• [Work required]: Extract all lines that hold "data" from the records below.

• [Source records]:

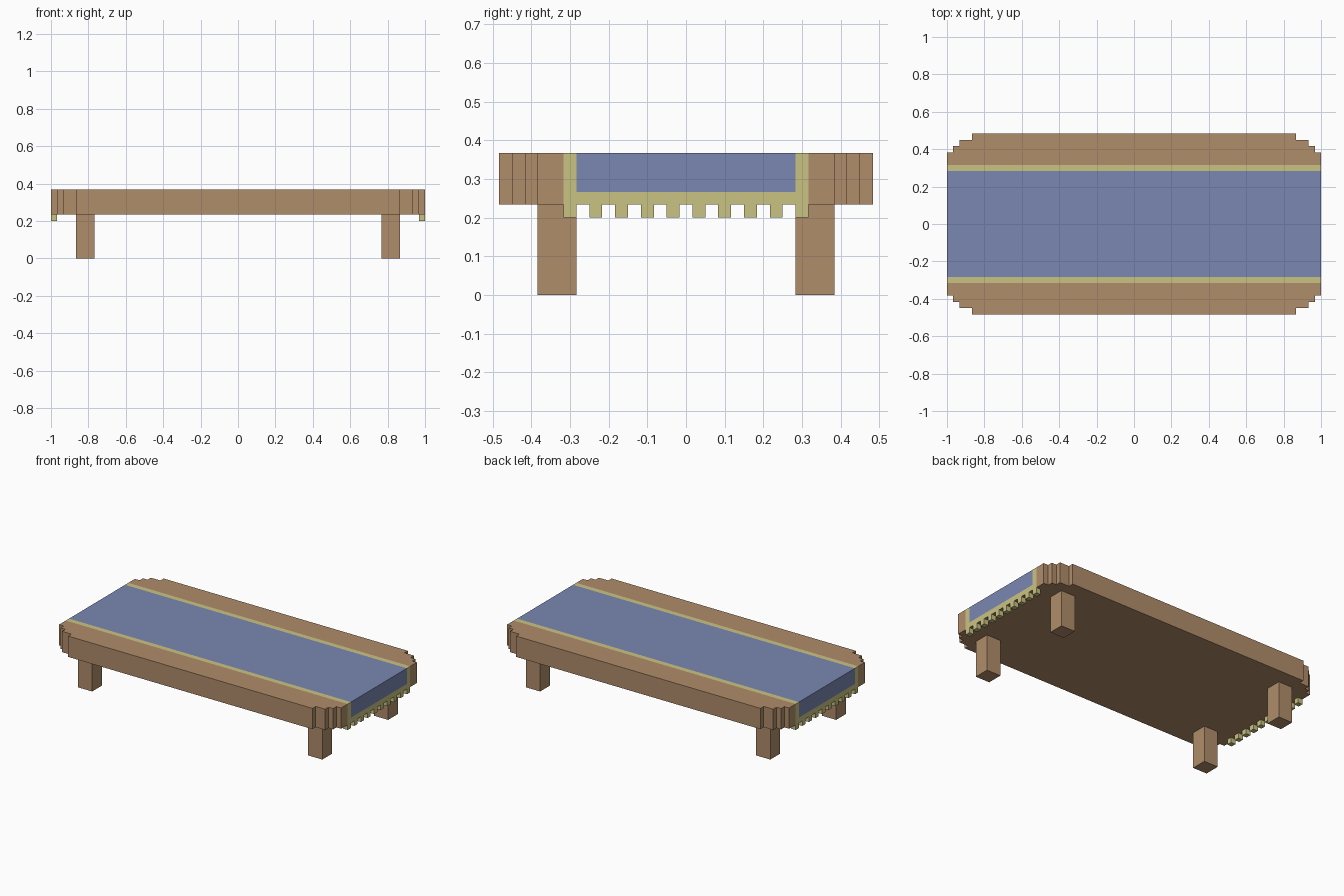
import bpy, bmesh
from mathutils import Vector

if "Cube" in bpy.data.objects:
    bpy.data.objects.remove(bpy.data.objects["Cube"])

U = 1 / 30  # block size


def material(name, rgb):
    m = bpy.data.materials.new(name)
    m.diffuse_color = (*rgb, 1)
    m.use_nodes = True
    m.node_tree.nodes["Principled BSDF"].inputs["Base Color"].default_value = m.diffuse_color
    return m


wood = material("brown wood", (0.434, 0.266, 0.147))
blue = material("blue cloth", (0.195, 0.242, 0.445))
trim = material("yellow trim", (0.591, 0.552, 0.223))


def finish(name, bm, *mats):
    bmesh.ops.recalc_face_normals(bm, faces=bm.faces)
    me = bpy.data.meshes.new(name)
    bm.to_mesh(me)
    bm.free()
    for m in mats:
        me.materials.append(m)
    ob = bpy.data.objects.new(name, me)
    bpy.context.collection.objects.link(ob)
    return ob


def add_box(bm, lo, hi):
    """Box between two corners given in block units."""
    lo, hi = Vector(lo) * U, Vector(hi) * U
    verts = bmesh.ops.create_cube(bm, size=1)["verts"]
    for v in verts:
        v.co = (lo + hi) / 2 + v.co * (hi - lo)


# Wooden table top sides with stepped corners
corner = [(30, 9.5), (30, 11.5), (29, 11.5), (29, 12.5),
          (28, 12.5), (28, 13.5), (26, 13.5), (26, 14.5)]
outline = corner + [(-x, y) for x, y in reversed(corner)]
for side, s in (("back", 1), ("front", -1)):
    bm = bmesh.new()
    face = bm.faces.new([bm.verts.new((x * U, s * y * U, 7 * U)) for x, y in outline])
    top = bmesh.ops.extrude_face_region(bm, geom=[face])["geom"]
    bmesh.ops.translate(bm, vec=(0, 0, 4 * U),
                        verts=[g for g in top if isinstance(g, bmesh.types.BMVert)])
    finish(side + "_table_top_side", bm, wood)

# Middle of table top, with the cloth runner cut into its top and ends
bm = bmesh.new()
add_box(bm, (-30, -9.5, 7), (30, 9.5, 11))
for co, no in (((0, -8.5, 0), (0, 1, 0)), ((0, 8.5, 0), (0, 1, 0)), ((0, 0, 8), (0, 0, 1))):
    bmesh.ops.bisect_plane(bm, geom=bm.verts[:] + bm.edges[:] + bm.faces[:],
                           plane_co=Vector(co) * U, plane_no=no)
for f in bm.faces:
    c = f.calc_center_median() / U
    f.normal_update()
    if c.z < 7.1 or abs(f.normal.y) > 0.5:
        f.material_index = 0
    elif abs(c.y) > 8.5 or c.z < 8:
        f.material_index = 2
    else:
        f.material_index = 1
finish("table_top_runner", bm, wood, blue, trim)

# Fringe teeth hanging at both ends
for end, x in (("right", 29), ("left", -30)):
    bm = bmesh.new()
    for i in range(10):
        y = -9.5 + 2 * i
        add_box(bm, (x, y, 6), (x + 1, y + 1, 7))
    finish(end + "_fringe", bm, trim)

# Four legs
for xn, x in (("right", 23), ("left", -26)):
    for yn, y in (("back", 8.5), ("front", -11.5)):
        bm = bmesh.new()
        add_box(bm, (x, y, 0), (x + 3, y + 3, 7))
        finish(f"{yn}_{xn}_leg", bm, wood)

• [Task solution]:
if "Cube" in bpy.data.objects:
    bpy.data.objects.remove(bpy.data.objects["Cube"])
    m = bpy.data.materials.new(name)
    me = bpy.data.meshes.new(name)
    ob = bpy.data.objects.new(name, me)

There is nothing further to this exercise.